**Activity**
Task for the listing below: copy it out in full, exactly.

**Records for processing**
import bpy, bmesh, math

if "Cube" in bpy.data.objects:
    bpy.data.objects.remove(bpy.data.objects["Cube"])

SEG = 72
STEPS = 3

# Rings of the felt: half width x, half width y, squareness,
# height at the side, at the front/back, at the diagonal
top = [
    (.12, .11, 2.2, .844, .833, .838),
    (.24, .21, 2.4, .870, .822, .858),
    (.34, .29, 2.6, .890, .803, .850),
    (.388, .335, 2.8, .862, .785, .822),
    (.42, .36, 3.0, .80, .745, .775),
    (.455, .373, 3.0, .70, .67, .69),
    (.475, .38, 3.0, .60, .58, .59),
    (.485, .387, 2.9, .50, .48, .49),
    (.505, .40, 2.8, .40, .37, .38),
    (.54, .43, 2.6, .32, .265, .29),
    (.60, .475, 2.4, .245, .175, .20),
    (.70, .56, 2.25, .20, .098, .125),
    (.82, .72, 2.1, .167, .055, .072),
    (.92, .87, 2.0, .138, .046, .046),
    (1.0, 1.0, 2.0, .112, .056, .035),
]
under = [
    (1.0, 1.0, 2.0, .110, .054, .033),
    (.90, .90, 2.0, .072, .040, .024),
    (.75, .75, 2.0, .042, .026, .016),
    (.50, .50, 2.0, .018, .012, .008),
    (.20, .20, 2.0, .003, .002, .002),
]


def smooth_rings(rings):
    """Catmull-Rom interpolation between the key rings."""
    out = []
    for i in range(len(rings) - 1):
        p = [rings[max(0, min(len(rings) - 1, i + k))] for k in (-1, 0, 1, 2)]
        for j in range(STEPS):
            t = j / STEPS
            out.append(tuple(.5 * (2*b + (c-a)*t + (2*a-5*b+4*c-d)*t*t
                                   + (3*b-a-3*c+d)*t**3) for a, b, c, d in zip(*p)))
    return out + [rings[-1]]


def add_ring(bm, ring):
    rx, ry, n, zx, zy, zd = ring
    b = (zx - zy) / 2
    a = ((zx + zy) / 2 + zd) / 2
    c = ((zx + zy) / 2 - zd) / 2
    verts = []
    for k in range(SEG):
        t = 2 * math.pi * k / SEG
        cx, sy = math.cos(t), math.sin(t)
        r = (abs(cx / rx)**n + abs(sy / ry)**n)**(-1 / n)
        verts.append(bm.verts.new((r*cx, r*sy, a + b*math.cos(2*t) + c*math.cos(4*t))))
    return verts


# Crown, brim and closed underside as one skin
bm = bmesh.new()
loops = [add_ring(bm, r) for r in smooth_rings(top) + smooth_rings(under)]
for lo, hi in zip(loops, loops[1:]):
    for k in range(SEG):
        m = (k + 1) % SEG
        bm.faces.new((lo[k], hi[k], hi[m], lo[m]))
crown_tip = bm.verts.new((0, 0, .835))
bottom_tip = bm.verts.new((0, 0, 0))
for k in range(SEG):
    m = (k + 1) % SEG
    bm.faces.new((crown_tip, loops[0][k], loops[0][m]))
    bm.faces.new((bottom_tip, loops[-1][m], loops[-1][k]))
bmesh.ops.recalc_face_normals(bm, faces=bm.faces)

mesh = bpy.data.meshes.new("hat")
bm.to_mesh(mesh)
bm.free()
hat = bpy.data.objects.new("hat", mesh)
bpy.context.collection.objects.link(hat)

**Result of this exercise**
import bpy, bmesh, math

if "Cube" in bpy.data.objects:
    bpy.data.objects.remove(bpy.data.objects["Cube"])

SEG = 72
STEPS = 3

# Rings of the felt: half width x, half width y, squareness,
# height at the side, at the front/back, at the diagonal
top = [
    (.12, .11, 2.2, .844, .833, .838),
    (.24, .21, 2.4, .870, .822, .858),
    (.34, .29, 2.6, .890, .803, .850),
    (.388, .335, 2.8, .862, .785, .822),
    (.42, .36, 3.0, .80, .745, .775),
    (.455, .373, 3.0, .70, .67, .69),
    (.475, .38, 3.0, .60, .58, .59),
    (.485, .387, 2.9, .50, .48, .49),
    (.505, .40, 2.8, .40, .37, .38),
    (.54, .43, 2.6, .32, .265, .29),
    (.60, .475, 2.4, .245, .175, .20),
    (.70, .56, 2.25, .20, .098, .125),
    (.82, .72, 2.1, .167, .055, .072),
    (.92, .87, 2.0, .138, .046, .046),
    (1.0, 1.0, 2.0, .112, .056, .035),
]
under = [
    (1.0, 1.0, 2.0, .110, .054, .033),
    (.90, .90, 2.0, .072, .040, .024),
    (.75, .75, 2.0, .042, .026, .016),
    (.50, .50, 2.0, .018, .012, .008),
    (.20, .20, 2.0, .003, .002, .002),
]


def smooth_rings(rings):
    """Catmull-Rom interpolation between the key rings."""
    out = []
    for i in range(len(rings) - 1):
        p = [rings[max(0, min(len(rings) - 1, i + k))] for k in (-1, 0, 1, 2)]
        for j in range(STEPS):
            t = j / STEPS
            out.append(tuple(.5 * (2*b + (c-a)*t + (2*a-5*b+4*c-d)*t*t
                                   + (3*b-a-3*c+d)*t**3) for a, b, c, d in zip(*p)))
    return out + [rings[-1]]


def add_ring(bm, ring):
    rx, ry, n, zx, zy, zd = ring
    b = (zx - zy) / 2
    a = ((zx + zy) / 2 + zd) / 2
    c = ((zx + zy) / 2 - zd) / 2
    verts = []
    for k in range(SEG):
        t = 2 * math.pi * k / SEG
        cx, sy = math.cos(t), math.sin(t)
        r = (abs(cx / rx)**n + abs(sy / ry)**n)**(-1 / n)
        verts.append(bm.verts.new((r*cx, r*sy, a + b*math.cos(2*t) + c*math.cos(4*t))))
    return verts


# Crown, brim and closed underside as one skin
bm = bmesh.new()
loops = [add_ring(bm, r) for r in smooth_rings(top) + smooth_rings(under)]
for lo, hi in zip(loops, loops[1:]):
    for k in range(SEG):
        m = (k + 1) % SEG
        bm.faces.new((lo[k], hi[k], hi[m], lo[m]))
crown_tip = bm.verts.new((0, 0, .835))
bottom_tip = bm.verts.new((0, 0, 0))
for k in range(SEG):
    m = (k + 1) % SEG
    bm.faces.new((crown_tip, loops[0][k], loops[0][m]))
    bm.faces.new((bottom_tip, loops[-1][m], loops[-1][k]))
bmesh.ops.recalc_face_normals(bm, faces=bm.faces)

mesh = bpy.data.meshes.new("hat")
bm.to_mesh(mesh)
bm.free()
hat = bpy.data.objects.new("hat", mesh)
bpy.context.collection.objects.link(hat)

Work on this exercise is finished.